My late friend Bill Strauss, who co-wrote Generations and The Fourth Turning with Neil Howe, used to argue back in the early 2000s that the break-up of the country was a genuine threat. He thought the election of Hillary Clinton might trigger it. In the last months of his life (in late 2007) he was excited by Barack Obama, but he turned out to be just as divisive as Hillary would have been. (I do not think she would have been any less so, and since Obama essentially put a third Clinton Administration in place,. there's no particular reason to think that anything would have been very different ha she been elected.) Now the Republican Party, now centered in the white South, is every bit as determined to make its dreams come true as the slaveholding South was before the Civil War, but their ideas are less controversial than slavery and they have also wisely adopted a new strategy. Rather than try to break the country up, they are focusing on crippling the federal government and implementing their agenda of dismantling government in the states. Nothing that has happened in the last five years has changed their agenda and they appear to be going forward on many fronts.
Thus, several stories this week detail the plans of the House Republicans: to demand cuts of 50% or more in various federal programs in exchange for continuing to fund the federal government. They also seem committed to blocking immigration reform. If anything they seem more hostile towards compromising Republicans in the Senate than they are towards Democrats, perhaps because they are confident that they can continue defeating them in primaries. They enjoy the 24/7 support of Fox News (which a good many retirees watch from morning till night), all the money they need from the Koch brothers and their ilk, and the patronage of talk radio. They refused to pass the food stamp program as part of the farm bill, and they look forward to another round of cuts under the sequester next year.
Meanwhile, Republican dominated state governments are pushing their agenda as hard as possible. While I understand why many people oppose abortion I cannot understand the depth of the crusade the Republicans are on to stop it, passing more and more restrictive laws destined to be overturned by the federal courts. Opposition to Washington and all it stands for seems to have become an end in itself. On another front, the Republican government of North Carolina has just passed the most restrictive voting law it could imagine--a law now immune to challenge under the voting rights act, although not, of course, under the 14th or 15th amendment. It requires one of a very small number of photo ids (perhaps either a driver's license or a passport), ends same-day registration, cuts back on early voting and, incredibly, forbids polling places from remaining open past their closing time even if people are backed in lines waiting to cast their vote. It will undoubtedly be imitated in other Republican states.
The same ideological fervor dominates the votes of four Supreme Court justices, who have given us Citizens United, Heller, the end of the Voting Rights Act, and much more. And now we learn than John Roberts has been using his power as Chief Justice to pack the FISA court, which oversees national security searches, with Republicans, including many veterans of the Bush executive branch. That is why the court has rubber-stamped every NSA program. In a rare, hopeful political note, a coalition of conservative Republicans and liberal Democrats barely failed to pass limits on national security searches in the House of Representatives.

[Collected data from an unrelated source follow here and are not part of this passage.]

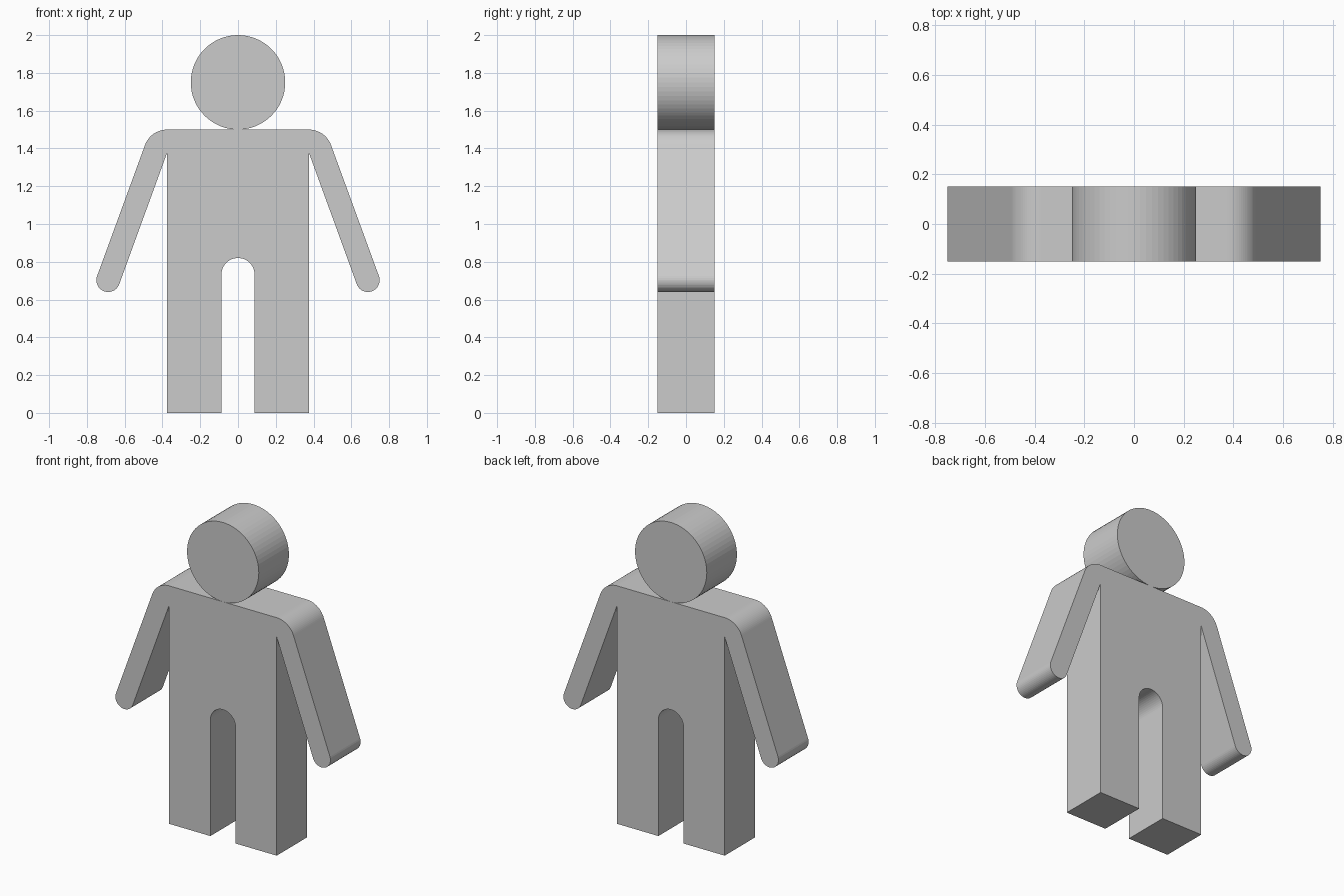
import bpy, bmesh
from math import cos, sin, tan, radians

if "Cube" in bpy.data.objects:
    bpy.data.objects.remove(bpy.data.objects["Cube"])

DEPTH = 0.3


def arc(cx, cz, r, a0, a1, n):
    """Points on an arc in the xz plane, angles in degrees."""
    angles = [radians(a0 + (a1 - a0) * i / n) for i in range(n + 1)]
    return [(cx + r * cos(a), cz + r * sin(a)) for a in angles]


def extrude_outline(name, outline):
    """Turn a closed xz outline into a slab centred on y = 0."""
    bm = bmesh.new()
    face = bm.faces.new([bm.verts.new((x, -DEPTH / 2, z)) for x, z in outline])
    out = bmesh.ops.extrude_face_region(bm, geom=[face], use_keep_orig=True)
    moved = [v for v in out["geom"] if isinstance(v, bmesh.types.BMVert)]
    bmesh.ops.translate(bm, verts=moved, vec=(0, DEPTH, 0))
    bmesh.ops.recalc_face_normals(bm, faces=bm.faces[:])
    mesh = bpy.data.meshes.new(name)
    bm.to_mesh(mesh)
    bm.free()
    obj = bpy.data.objects.new(name, mesh)
    bpy.context.collection.objects.link(obj)
    return obj


# Head: a flat disc resting on the shoulders
extrude_outline("head", arc(0, 1.75, 0.25, 0, 360, 64)[:-1])

# Body: right half outline from the shoulder down to the crotch arch
side, tilt, hand_r = 0.375, 20, 0.0625
hand_x, hand_z = 0.6875, 0.7025
hand = arc(hand_x, hand_z, hand_r, tilt, tilt - 180, 20)
armpit_z = hand[-1][1] + (hand[-1][0] - side) / tan(radians(tilt))
half = arc(side, 1.375, 0.125, 90, tilt, 16)            # shoulder
half += hand                                            # rounded hand
half += [(side, armpit_z), (side, 0), (0.0875, 0)]      # armpit and leg
half += arc(0, 0.7325, 0.0875, 0, 90, 12)               # half of the arch

# Mirror the half outline, skipping the shared point at the arch top
body = half + [(-x, z) for x, z in reversed(half[:-1])]
extrude_outline("body", body)
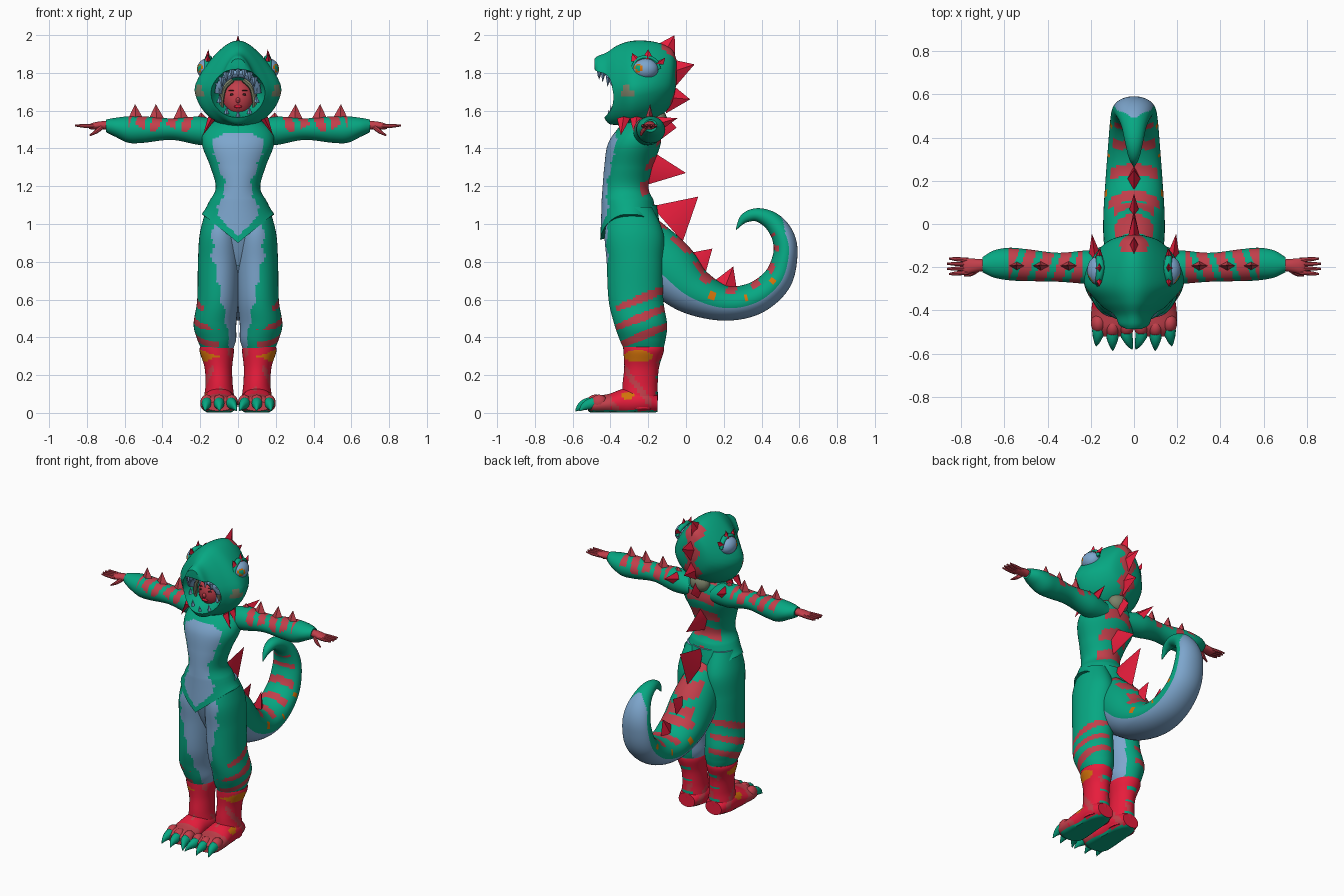
import bpy, bmesh, math
from math import sin, cos, pi
from mathutils import Vector, Matrix

if "Cube" in bpy.data.objects:
    bpy.data.objects.remove(bpy.data.objects["Cube"])

# Palette
PALETTE = []
def colour(name, r, g, b):
    m = bpy.data.materials.new(name)
    m.diffuse_color = (r, g, b, 1)
    m.use_nodes = True
    m.node_tree.nodes["Principled BSDF"].inputs["Base Color"].default_value = (r, g, b, 1)
    PALETTE.append(m)
    return len(PALETTE) - 1

GREEN = colour("suit green", .002, .39, .225)
BLUE = colour("belly blue", .205, .38, .61)
RED = colour("boot red", .8, .012, .045)
DULL = colour("dull red", .54, .05, .07)
ORANGE = colour("orange spot", .65, .17, .003)
OLIVE = colour("olive grey", .2, .22, .14)
DARK = colour("dark brown", .05, .015, .015)
X, Y, Z = Vector((1, 0, 0)), Vector((0, 1, 0)), Vector((0, 0, 1))
made = []

def finish(bm, name, paint):
    bmesh.ops.recalc_face_normals(bm, faces=bm.faces)
    if isinstance(paint, int):
        for f in bm.faces:
            f.material_index = paint
    me = bpy.data.meshes.new(name)
    bm.to_mesh(me)
    bm.free()
    for m in PALETTE:
        me.materials.append(m)
    ob = bpy.data.objects.new(name, me)
    bpy.context.collection.objects.link(ob)
    made.append(ob)
    return ob

def spline(rows, t):
    # Smooth interpolation through the stations
    n = len(rows) - 1
    i = min(int(t * n), n - 1)
    f = t * n - i
    a, b, c, d = (rows[max(0, min(n, i + k))] for k in (-1, 0, 1, 2))
    return [q + .5 * f * (r - p + f * (2*p - 5*q + 4*r - s + f * (3*(q - r) + s - p)))
            for p, q, r, s in zip(a, b, c, d)]

def loft(name, rows, u, v=None, paint=GREEN, rings=40, segs=28, bend=None):
    """Elliptical tube through stations (x, y, z, radius u, radius v)."""
    bm = bmesh.new()
    loops = []
    for i in range(rings + 1):
        t = i / rings
        r = spline(rows, t)
        c = Vector(r[:3])
        tan = Vector(spline(rows, min(1, t + .01))[:3]) - Vector(spline(rows, max(0, t - .01))[:3])
        w = v or tan.cross(u).normalized()
        loop = []
        for k in range(segs):
            q = 2 * pi * k / segs
            p = c + u * cos(q) * max(r[3], .002) + w * sin(q) * max(r[4], .002)
            if bend:
                bend(p)
            loop.append(bm.verts.new(p))
        loops.append(loop)
    for i in range(rings):
        for k in range(segs):
            j = (k + 1) % segs
            f = bm.faces.new((loops[i][k], loops[i][j], loops[i+1][j], loops[i+1][k]))
            if callable(paint):
                f.material_index = paint(f.calc_center_median(), sin(2*pi*(k + .5)/segs), (i + .5)/rings)
    for e, t in ((0, 0), (-1, 1)):
        f = bm.faces.new(loops[e])
        if callable(paint):
            f.material_index = paint(f.calc_center_median(), 0, t)
    return finish(bm, name, paint)

def ball(name, c, r, paint, segs=20):
    bm = bmesh.new()
    bmesh.ops.create_uvsphere(bm, u_segments=segs, v_segments=segs * 2 // 3, radius=1,
                              matrix=Matrix.Translation(c) @ Matrix.Diagonal((*r, 1)))
    if callable(paint):
        for f in bm.faces:
            f.material_index = paint((f.calc_center_median() - Vector(c)).normalized())
    return finish(bm, name, paint)

def spike(name, base, tip, along, half, thick, paint=RED):
    bm = bmesh.new()
    base, tip = Vector(base), Vector(tip)
    side = (tip - base).cross(along).normalized() * thick
    ring = [bm.verts.new(base + d) for d in (along * half, side, -along * half, -side)]
    top = bm.verts.new(tip)
    bm.faces.new(ring)
    for k in range(4):
        bm.faces.new((ring[k], ring[(k + 1) % 4], top))
    return finish(bm, name, paint)

# Torso with a pointed hem, blue belly and striped back
def torso_paint(p, a, t):
    w = min(.065 + .35 * abs(p.z - 1.2) + .006 * sin(70 * p.z), .13, .13 - 2 * (p.z - 1.45))
    if p.y < -.3 and p.z < 1.48 and abs(p.x) < w and (p.z > 1.06 or abs(p.x) < .9 * (p.z - .93)):
        return BLUE
    if p.y > -.24 and abs(p.x) < .1 and sin(48 * p.z + 14 * abs(p.x)) > -.1:
        return DULL
    return GREEN

def hem(p):
    k = max(0, (1.13 - p.z) / .08)
    p.z -= .15 * k * max(0, 1 - abs(p.x) / .185)

loft("torso", [(0, -.295, 1.05, .192, .16), (0, -.305, 1.11, .16, .143), (0, -.32, 1.19, .118, .122),
               (0, -.305, 1.3, .145, .128), (0, -.275, 1.42, .19, .14), (0, -.25, 1.5, .175, .115),
               (0, -.23, 1.56, .1, .08)], X, Y, torso_paint, 80, 56, hem)

# Legs of the suit
def leg_paint(p, a, t):
    w = .045 + .09 * min(1, max(0, (p.z - .38) / .45)) + .008 * sin(55 * p.z)
    x = abs(p.x)
    if (p.y < -.27 and x < w) or (x < .05 and p.z < .7):
        return BLUE
    if x > .1 and p.z < .66 and p.y > -.37:
        for z in (.6, .5, .4):
            if abs(p.z - z - .4 * (p.y + .25)) < .026 - .07 * abs(p.y + .22):
                return DULL
    return GREEN

loft("pelvis", [(0, -.285, 1.1, .13, .13), (0, -.28, .98, .16, .14), (0, -.27, .85, .11, .115),
                (0, -.265, .74, .04, .07)], X, Y, leg_paint, 30, 36)
loft("left_leg", [(.085, -.29, 1.09, .08, .11), (.096, -.275, .95, .106, .155), (.1, -.27, .8, .112, .15),
                  (.107, -.265, .6, .109, .145), (.122, -.24, .47, .113, .14), (.113, -.23, .39, .103, .122),
                  (.11, -.225, .34, .085, .105)], X, Y, leg_paint, 90, 56)

# Boots, toes and claws
def boot_paint(p, a, t):
    if p.x > .1 and ((p.y + .25) / .08) ** 2 + ((p.z - .3) / .03) ** 2 < 1:
        return ORANGE
    if p.x > .1 and ((p.y + .31) / .035) ** 2 + ((p.z - .09) / .02) ** 2 < 1:
        return ORANGE
    if p.y > -.18 and abs(p.x - .1) < .035 and sin(75 * p.z) > .75:
        return GREEN
    if sin(23 * p.z + 31 * p.y) * sin(40 * p.x + 9 * p.z) > .8:
        return DULL
    return RED

def foot_paint(p, a, t):
    if p.z < .012:
        return GREEN
    return DULL if p.y < -.4 else boot_paint(p, a, t)

def ground(p):
    p.z = max(p.z, .003)

loft("left_boot", [(.113, -.225, .35, .088, .108), (.112, -.225, .32, .09, .106), (.104, -.235, .24, .073, .092),
                   (.1, -.243, .15, .072, .093), (.1, -.243, .08, .08, .094), (.1, -.243, .02, .08, .09)],
     X, Y, boot_paint, 40, 36)
loft("left_foot", [(.1, -.15, .05, .06, .045), (.1, -.22, .06, .085, .07), (.1, -.32, .055, .088, .075),
                   (.1, -.41, .045, .098, .055), (.1, -.48, .04, .095, .048), (.1, -.52, .035, .07, .025)],
     X, Z, foot_paint, 36, 32, ground)
for i, (x, tip) in enumerate(((.034, .008), (.1, .098), (.165, .175))):
    y = (0, -.005, .015)[i]
    ball("left_toe_%d" % i, (x, -.475 + y, .055), (.035, .045, .042), DULL, 14)
    loft("left_claw_%d" % i, [(x, -.48 + y, .055, .027, .03), (x, -.52 + y, .048, .028, .03),
                              ((x + tip) / 2, -.555 + y, .033, .016, .02), (tip, -.58 + y, .01, .002, .002)],
         X, None, GREEN, 8, 12)

# Sleeves with stripes and spikes
def arm_paint(p, a, t):
    if .24 < p.x < .58 and p.z > 1.505 + .02 * sin(37 * p.x) and sin(76 * p.x + 25 * p.y) > -.35:
        return DULL
    return GREEN

loft("left_sleeve", [(.08, -.21, 1.48, .07, .06), (.2, -.2, 1.493, .078, .075), (.35, -.2, 1.502, .067, .057),
                     (.5, -.19, 1.5, .074, .07), (.58, -.185, 1.5, .075, .07), (.65, -.185, 1.512, .062, .05),
                     (.7, -.188, 1.52, .035, .033)], Y, Z, arm_paint, 90, 36)
for i, x in enumerate((.19, .3, .43, .54)):
    spike("left_sleeve_spike_%d" % i, (x, -.195, 1.535), (x + .005, -.19, 1.59 if i == 0 else 1.635), X, .052, .028, DULL)
spike("left_shoulder_spike", (.18, -.15, 1.53), (.195, -.045, 1.56), X, .03, .04)
for i, y in enumerate((-.33, -.26)):
    spike("left_collar_spike_%d" % i, (.14, y, 1.56), (.185, y - .015, 1.47), Y, .035, .02)

# Hands
loft("left_palm", [(.68, -.19, 1.522, .025, .024), (.73, -.192, 1.522, .031, .022),
                   (.77, -.195, 1.518, .036, .018), (.79, -.195, 1.515, .033, .012)], Y, Z, DULL, 10, 14)
for i in range(4):
    y, d = -.224 + .019 * i, .005 * (i - 1.5)
    loft("left_finger_%d" % i, [(.765, y, 1.518, .011, .011), (.815, y + d / 2, 1.519, .01, .01),
                                (.868 - .008 * abs(i - 1.5), y + d, 1.522, .005, .005)], Y, Z, DULL, 6, 8)
loft("left_thumb", [(.72, -.21, 1.515, .013, .013), (.75, -.23, 1.49, .011, .011),
                    (.785, -.238, 1.468, .004, .004)], Y, None, DULL, 6, 8)

# Curled tail, blue along its outer side, green at the tip
def tail_paint(p, a, t):
    if a > .22 + 9 * max(0, t - .64):
        return BLUE
    if t < .18 and a < -.8 and sin(80 * t + 20 * abs(p.x)) > -.4:
        return DULL
    if .18 < t < .68 and a < -.5 and sin(66 * t + 12 * abs(p.x)) > .35:
        return DULL
    if .18 < t < .5 and abs(a + .2) < .17 and sin(60 * t) > .9:
        return ORANGE
    return GREEN

loft("tail", [(0, -.25, .9, .11, .16), (0, -.1, .77, .138, .16), (0, .03, .65, .142, .128), (0, .2, .582, .132, .094),
              (0, .36, .605, .12, .086), (0, .48, .7, .11, .078), (0, .525, .83, .1, .065), (0, .515, .93, .085, .06),
              (0, .46, 1.01, .06, .05), (0, .38, 1.048, .042, .036), (0, .31, 1.03, .025, .025),
              (0, .265, .97, .002, .002)], X, None, tail_paint, 110, 44)

# Fins down the spine: base y, z, tip y, z, half length
FINS = [(-.13, 1.88, -.06, 2, .085), (-.09, 1.8, .045, 1.845, .085), (-.1, 1.67, .022, 1.66, .085),
        (-.16, 1.52, -.05, 1.51, .1), (-.215, 1.3, 0, 1.27, .1), (-.1, 1.0, .065, 1.145, .125),
        (.02, .76, .14, .87, .1), (.2, .65, .25, .775, .08)]
for i, (y, z, ty, tz, half) in enumerate(FINS):
    along = Vector((0, ty - y, tz - z)).cross(X).normalized()
    spike("spine_fin_%d" % i, (0, y, z), (0, ty, tz), along, half, .036)

# Hood, narrower towards the crown, with the open mouth cut out
def hood_paint(p, a, t):
    if ((p.y + .31) / .04) ** 2 + ((p.z - 1.7) / .025) ** 2 < 1:
        return OLIVE
    if p.y > -.13 and abs(p.x) < .045 + .02 * sin(50 * p.z):
        return DULL
    return GREEN

def egg(p):
    p.x *= 1 - .42 * max(0, p.z - 1.72) / .25

hood = loft("hood", [(0, -.05, 1.81, .04, .06), (0, -.08, 1.78, .13, .15), (0, -.17, 1.755, .205, .21),
                     (0, -.28, 1.74, .232, .23), (0, -.36, 1.735, .17, .212), (0, -.42, 1.725, .112, .183),
                     (0, -.465, 1.775, .085, .115), (0, -.485, 1.85, .045, .025)], X, Z, hood_paint, 48, 44, egg)
cutter = ball("mouth_cutter", (0, -.48, 1.69), (.16, .22, .13), GREEN, 24)
cutter.hide_render = True
cut = hood.modifiers.new("mouth", "BOOLEAN")
cut.operation, cut.object, cut.solver = "DIFFERENCE", cutter, "EXACT"
bpy.context.view_layer.objects.active = hood
bpy.ops.object.modifier_apply(modifier=cut.name)
made.remove(cutter)
bpy.data.objects.remove(cutter)

# Teeth and gum
loft("upper_gum", [(.105 * cos(q), -.345 - .06 * sin(q), 1.69 + .105 * sin(q), .025, .02)
                   for q in [pi * k / 8 for k in range(9)]], Y, None, BLUE, 20, 10)
for i in range(9):
    q = pi * (.1 + .1 * i)
    x, s = cos(q), sin(q)
    spike("upper_tooth_%d" % i, (.11 * x, -.34 - .12 * s, 1.71 + .115 * s),
          (.105 * x, -.345 - .12 * s, 1.66 + .11 * s), X, .016, .014, BLUE)
    if i % 2 == 0:
        spike("lower_tooth_%d" % i, (.105 * x, -.345 - .06 * s, 1.68 - .12 * s),
              (.1 * x, -.35 - .06 * s, 1.725 - .12 * s), X, .014, .014, BLUE)

# Face and hair
ball("hair", (0, -.245, 1.68), (.105, .075, .125), OLIVE)
ball("face", (0, -.28, 1.665), (.084, .08, .1), DULL)
ball("nose", (0, -.36, 1.655), (.012, .015, .016), DULL, 10)
ball("lips", (0, -.353, 1.622), (.022, .01, .008), RED, 10)
ball("left_face_eye", (.032, -.348, 1.685), (.012, .008, .006), DARK, 10)
ball("left_brow", (.034, -.345, 1.706), (.018, .008, .003), DARK, 10)
loft("left_hair_lock", [(.03, -.335, 1.765, .015, .015), (.075, -.335, 1.72, .016, .016),
                        (.088, -.33, 1.64, .012, .012), (.075, -.33, 1.58, .003, .003)], Y, None, OLIVE, 14, 8)
ball("nape", (0, -.15, 1.55), (.07, .05, .06), OLIVE, 14)

# Hood eyes with green lids and red spikes
look = Vector((.75, -.65, .1)).normalized()
def eye_paint(d):
    k = d.dot(look)
    return GREEN if k > .97 else ORANGE if k > .92 else BLUE

ball("left_eye", (.162, -.215, 1.82), (.055, .068, .056), eye_paint, 28)
loft("left_eyelid", [(.165, -.285, 1.82, .012, .01), (.162, -.255, 1.868, .016, .014), (.155, -.205, 1.88, .018, .014),
                     (.16, -.16, 1.86, .016, .013), (.165, -.142, 1.82, .01, .01)], X, None, GREEN, 16, 10)
for i, (y, z, ty, tz) in enumerate(((-.255, 1.86, -.285, 1.905), (-.205, 1.865, -.2, 1.925), (-.155, 1.845, -.11, 1.88))):
    spike("left_eye_spike_%d" % i, (.162, y, z), (.157, ty, tz), Y, .036, .018)

# Mirror every left part to the right
for ob in [o for o in made if o.name.startswith("left_")]:
    me = ob.data.copy()
    me.transform(Matrix.Scale(-1, 4, X))
    me.flip_normals()
    twin = bpy.data.objects.new(ob.name.replace("left", "right", 1), me)
    bpy.context.collection.objects.link(twin)
    made.append(twin)

bpy.ops.object.select_all(action="DESELECT")
for ob in made:
    ob.select_set(True)
bpy.context.view_layer.objects.active = made[0]
bpy.ops.object.shade_smooth_by_angle(angle=math.radians(40))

That is one of odd features of the new Republicans: their hostility to the federal government includes the national security bureaucracy and even the Department of Defense.
The conservative Republicans, alas, are similar to the New Dealers I have been writing about for the last few years, in that they have been part of the same network for the whole of their adult lives, reinforcing their beliefs and nurturing one another emotionally. They have accomplished an extraordinary amount over the last forty years, and especially the last twenty, drastically shrinking most of the federal government (really all of it except benefit programs) as a percentage of GDP, dismantling the regulatory structure, cutting taxes to historic lows, and securing a fairly dependable majority on the Supreme Court. In the Senate they have used minority power more aggressively than any national party in American history, using tactics that southern Democrats used to save to fight civil rights legislation to stop almost anything the Administration wants to do. Their demographics are shrinking and the country may be tiring of them, but nothing seems to be able to threaten their self-confidence. The Weimar Republic collapsed in large part because an informal Parliamentary alliance of Communists and Nazis refused to vote for anything, forcing three chancellors to rely on emergency powers that do not exist under the US Constitution and paving the may for Hitler's accession to power. We are not suffering economic distress on the scale that the Germans did in the early 1930s, but our government is nearly as paralyzed, and things may get worse. The Democrats, meanwhile, lack any comparable organization or commitment to an agenda. They combine, in effect a residual belief in government with nearly equal subservience to corporate America. Nate Silver, who is now leaving the New York Times, recently analyzed the history of elections held after one party has been in office for two terms. They showed a great many very close elections and no clear pattern. The Republican Party cannot be counted out for 2016, and the Democrats desperately need a more broadly appealing candidate than Hillary Clinton or Joe Biden. It is not clear who that would be.